Another major corporation has found itself in legal trouble for improper waste disposal.
Walgreens must pay the city of Los Angeles and 44 other jurisdictions a $3.5 million settlement after a seven-year investigation found the company had improperly disposed of its waste and mishandled customers’ records.
It’s the latest in a series of cases that state and federal authorities have brought against companies for illegally handling their waste disposal, proving that improper waste management can be costly.
Walgreens isn’t the first company to be fined for illegally dumping their waste, and it won’t be the last as federal, state and local environmental regulators continue to investigate and bring charges against companies that violate the law. Are you next?
The case against Walgreens stems from accusations that the pharmacy chain improperly dumped several types of hazardous waste into receptacles that were then transferred to landfills, rather than placed in separate collection bins that are required under the law.
The Los Angeles City Attorney’s Office noted that the waste included over-the-counter and prescription medications, as well as cleaning agents, electronic devices, batteries and aerosol products. The lawsuit against Walgreens also stated that employees threw away customers’ personal information on multiple occasions without shredding the documents, which violates privacy laws in California.
This isn’t the first time Walgreens has been in trouble, however. Walgreens and 42 jurisdictions reached a $16.57 million settlement in 2012 after several alleged environmental violations occurred. As part of that settlement, a compliance program was established that Walgreens had to follow to ensure proper disposal. These alleged acts were violations of that compliance program.
Now, according to the settlement signed by an Alameda County Superior Court judge, Walgreens must continue to pay for four compliance officers who will ensure the pharmacy chain meets all disposal requirements moving forward.
Walgreens isn’t an isolated case. Environmental regulators and authorities have been holding companies from all types of industries accountable for their improper waste disposal.
In 2020 alone, there were a number of high-profile cases filed against major corporations. Clean Harbors Environmental Services agreed to pay a $790,000 civil penalty after alleged violations at its Kimball, Nebraska plant that included failure to manage and contain hazardous wastes.
A state investigation conducted by the California Department of Toxic Substances Control and several local environmental regulators found that CarMax facilities had violated hazardous waste laws over a six-year period between 2014 and 2020. The car retail giant faced $1 million in civil penalties, as well as $300,000 in investigative costs.
The company that bottles Crystal Geyser Natural Alpine Spring Water pled guilty in U.S. District Court to unlawful storage of hazardous waste and unlawful transportation of hazardous material. This resulted in a $5 million criminal fine.
No matter the size of your company or the scope of work it performs, it is your responsibility to ensure any hazardous waste you generate is disposed of properly, from the moment you generate it to the moment it is disposed of. This is known as cradle to grave. Not doing so can be a costly mistake and can tarnish the reputation of your company in the public eye.

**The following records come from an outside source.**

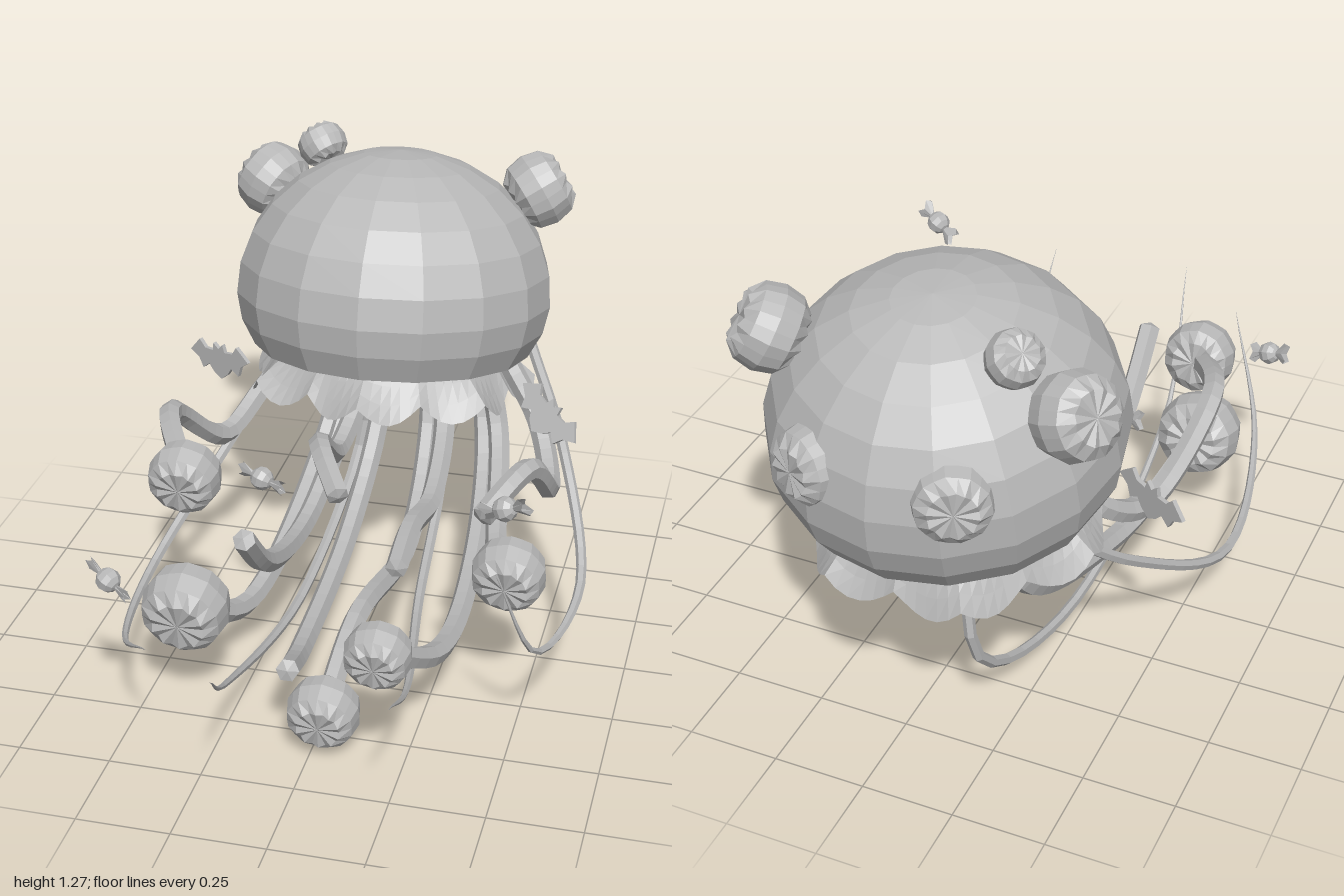
import * as THREE from 'three';

const V = (x, y, z) => new THREE.Vector3(x, y, z);
const UP = V(0, 1, 0);

export function createModel() {
  const model = new THREE.Group();
  const grey = new THREE.MeshStandardMaterial({ color: 0xb8b8b8, flatShading: true, side: THREE.DoubleSide });
  grey.name = 'grey';

  const add = (name, geometry, parent = model) => {
    const mesh = new THREE.Mesh(geometry, grey);
    mesh.name = name;
    parent.add(mesh);
    return mesh;
  };

  // Bell: rounded dome leaning back, with a narrow lip underneath
  const head = new THREE.Group();
  head.name = 'head';
  head.position.set(-0.04, 0.69, -0.508);
  head.rotation.x = -0.17;
  model.add(head);
  const dome = [new THREE.Vector2(0, 0.06), new THREE.Vector2(0.33, 0.005)];
  for (let i = 0; i <= 9; i++) {
    const a = THREE.MathUtils.lerp(-0.5, Math.PI / 2, i / 9);
    dome.push(new THREE.Vector2(0.458 * Math.cos(a), 0.17 + (a < 0 ? 0.35 : 0.405) * Math.sin(a)));
  }
  add('bell', new THREE.LatheGeometry(dome, 16), head);

  // Scalloped, folded skirt below the rim
  const lobes = 14;
  const skirt = new THREE.PlaneGeometry(1, 1, lobes * 6, 3);
  const sp = skirt.attributes.position;
  for (let i = 0; i < sp.count; i++) {
    const a = sp.getX(i) * Math.PI * 2, t = 0.5 - sp.getY(i);
    const lobe = Math.abs(Math.sin((a * lobes) / 2));
    const r = 0.31 + t * (0.09 + 0.025 * Math.cos((a * lobes) / 2));
    sp.setXYZ(i, Math.sin(a) * r, 0.02 - t * (0.095 + 0.05 * lobe), Math.cos(a) * r);
  }
  add('skirt', skirt, head);

  // Barrel knob with creased ends, shared by the bell and the arm ends
  const barrel = [[0, -0.7], [0.6, -0.72], [0.9, -0.45], [1, 0], [0.9, 0.45], [0.6, 0.72], [0, 0.68]];
  const knobShape = new THREE.LatheGeometry(barrel.map(([r, h]) => new THREE.Vector2(r, h)), 20);
  const kp = knobShape.attributes.position;
  for (let i = 0; i < kp.count; i++) {
    const y = kp.getY(i);
    const crease = Math.cos(Math.atan2(kp.getX(i), kp.getZ(i)) * 10);
    const s = 0.98 + 0.015 * crease;
    const end = Math.abs(y) > 0.71 ? 0.96 + 0.06 * crease : 1;
    kp.setXYZ(i, kp.getX(i) * s, y * end, kp.getZ(i) * s);
  }
  const knob = (name, at, size, dir) => {
    const m = add(name, knobShape);
    m.position.copy(at);
    m.scale.setScalar(size);
    m.quaternion.setFromUnitVectors(UP, dir.normalize());
  };

  // Knobs pointing outward from the middle of the bell
  const middle = V(-0.04, 0.9, -0.53);
  const bellKnob = (size, x, y, z) => knob('bellKnob', V(x, y, z).add(middle), size, V(x, y, z));
  bellKnob(0.113, -0.41, 0.19, -0.185);
  bellKnob(0.113, 0.385, 0.23, -0.185);
  bellKnob(0.073, -0.26, 0.31, -0.19);
  for (const side of [-1, 1]) bellKnob(0.105, side * 0.18, 0.01, -0.365);

  // Tube along a curve, either blunt or tapering to a point
  const limb = (name, points, radius, sides, taper) => {
    const n = 26;
    const curve = new THREE.CatmullRomCurve3(points);
    const g = new THREE.TubeGeometry(curve, n, radius, sides);
    const p = g.attributes.position, v = V(0, 0, 0);
    for (let i = 0; i <= n; i++) {
      const u = i / n;
      const centre = curve.getPointAt(u);
      const target = curve.getPointAt(i === n && !taper ? u - 0.75 / n : u);
      const s = taper ? 1 - 0.98 * u ** 3 : Number(i < n);
      for (let k = 0; k <= sides; k++) {
        const q = i * (sides + 1) + k;
        v.fromBufferAttribute(p, q).sub(centre).multiplyScalar(s).add(target);
        p.setXYZ(q, v.x, v.y, v.z);
      }
    }
    add(name, g);
  };

  // Thick arm: leaves the bell (low arms further back), dips, bends, ends bluntly or in a knob
  const arm = (dip, bend, end, knobSize) => {
    const root = V(dip.x * 0.65, 0.7, -0.75 + 0.66 * dip.y);
    const shoulder = root.clone().lerp(dip, 0.2);
    shoulder.x = dip.x * 0.85;
    shoulder.y = THREE.MathUtils.lerp(0.7, dip.y, 0.6);
    limb('arm', [root, shoulder, dip, bend, end], 0.031, 6, false);
    if (knobSize) knob('armKnob', end, knobSize, V(0, -0.2, 1));
  };
  arm(V(-0.46, 0.5, -0.2), V(-0.53, 0.69, 0.06), V(-0.41, 0.635, 0.31), 0.1);
  arm(V(-0.28, 0.17, 0), V(-0.31, 0.17, 0.2), V(-0.385, 0.3, 0.42), 0.122);
  arm(V(0.29, 0.22, -0.1), V(0.29, 0.22, 0.35), V(0.2, 0.395, 0.665), 0.09);
  arm(V(0.34, 0.3, -0.2), V(0.38, 0.29, 0), V(0.45, 0.405, 0.22), 0.103);
  arm(V(0.08, 0.2, -0.2), V(0.05, 0.25, 0.3), V(0.03, 0.125, 0.56), 0.1);
  arm(V(-0.12, 0.5, -0.18), V(-0.08, 0.69, 0.16), V(0.03, 0.63, 0.36));
  arm(V(-0.21, 0.27, -0.2), V(-0.2, 0.38, 0.27), V(-0.195, 0.61, 0.53));
  arm(V(-0.11, 0.18, -0.25), V(-0.1, 0.14, 0.3), V(-0.05, 0.28, 0.64));
  arm(V(0.17, 0.42, -0.1), V(0.16, 0.45, 0.12), V(0.17, 0.44, 0.36));
  arm(V(0.49, 0.46, -0.18), V(0.46, 0.63, 0.05), V(0.36, 0.56, 0.26));

  // Thin trailing tentacles running to a point
  const tail = (shoulder, ...rest) =>
    limb('trailingTentacle', [V(shoulder.x * 0.7, 0.68, -0.64), shoulder, ...rest], 0.016, 6, true);
  tail(V(-0.48, 0.42, -0.36), V(-0.6, 0.2, 0.05), V(-0.52, 0.26, 0.53), V(-0.34, 0.45, 0.86));
  tail(V(-0.18, 0.25, -0.68), V(-0.22, 0.025, -0.15), V(-0.22, 0.2, 0.6), V(-0.13, 0.48, 1));
  tail(V(0.11, 0.3, -0.56), V(0.15, 0.12, -0.05), V(0.24, 0.2, 0.5), V(0.3, 0.46, 0.98));
  tail(V(0.5, 0.52, -0.33), V(0.62, 0.3, 0.05), V(0.56, 0.31, 0.43), V(0.47, 0.6, 0.55));

  // Wrapped sweets: ball with pleated wrapper ends
  const ball = new THREE.SphereGeometry(0.033, 8, 6);
  const wrapper = new THREE.CylinderGeometry(0.03, 0.006, 0.04, 8, 1, true);
  const wp = wrapper.attributes.position;
  for (let i = 0; i < wp.count; i++) {
    if (wp.getY(i) > 0) wp.setXYZ(i, wp.getX(i), 0.02 + (i % 2 ? 0.008 : -0.008), wp.getZ(i) * 0.4);
  }
  const sweet = (at, dir) => {
    const g = new THREE.Group();
    g.name = 'sweet';
    g.position.copy(at);
    g.quaternion.setFromUnitVectors(UP, dir.normalize());
    add('sweetBall', ball, g);
    for (const s of [1, -1]) {
      const end = add('wrapperEnd', wrapper, g);
      end.position.y = s * 0.046;
      end.rotation.z = s > 0 ? 0 : Math.PI;
    }
    model.add(g);
  };
  sweet(V(0.48, 0.76, 0.5), V(0.85, 0.4, 0.4));
  sweet(V(-0.52, 0.485, 0.625), V(0.85, -0.4, 0.4));
  sweet(V(-0.265, 0.53, 0.09), V(0.9, -0.2, 0.3));

  // Flat bats: half outline mirrored
  const half = [[0.018, 0.05], [0.024, 0.026], [0.055, 0.028], [0.075, 0.052], [0.118, 0.012],
    [0.085, -0.008], [0.072, -0.038], [0.045, -0.02], [0.028, -0.042]];
  const outline = [[0, 0.034], ...half, [0, -0.06], ...half.map(([x, y]) => [-x, y]).reverse()];
  const batShape = new THREE.Shape(outline.map(([x, y]) => new THREE.Vector2(x, y)));
  const batGeo = new THREE.ExtrudeGeometry(batShape, { depth: 0.012, bevelEnabled: false });
  batGeo.translate(0, 0, -0.006);
  const bat = (at, rx, ry, rz) => {
    const m = add('bat', batGeo);
    m.position.copy(at);
    m.rotation.set(rx, ry, rz);
  };
  bat(V(-0.525, 0.645, -0.38), 0, -0.48, 0.1);
  bat(V(0.465, 0.65, -0.235), -0.5, -0.35, -0.7);

  return model;
}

With all the regulations that govern hazardous waste disposal, it is important to ensure that you are in compliance so you don’t end up being the next headline.
Working with an experienced hazardous waste disposal company can help ensure that your business is compliant, especially considering disposal laws are constantly evolving. It’s important to work with a company that is certified and experienced in dealing with a variety of hazardous waste, especially the waste your company generates.
With the Walgreens case, for example, there were several types of hazardous waste that have their own sets of regulations, from medical waste to electronic waste and other types of hazardous waste. There was also the issue of improperly disposing of confidential customer information.
Look for a company that is well versed on what each type of waste requires in order for you to stay compliant. Other services that you should look for in a disposal company include:
While you may think your hazardous waste management plan is sound, a company that offers a hazardous waste walk-through can take a second look at your processes in place. A walk-through program is consultative in nature and focuses on areas like waste storage evaluation, emergency readiness and employee training procedures.
The best waste disposal companies are more than just a disposal service. They are your partner, ensuring that you meet all disposal regulations so that you can avoid any violations and remain confident that your hazardous waste management is strong.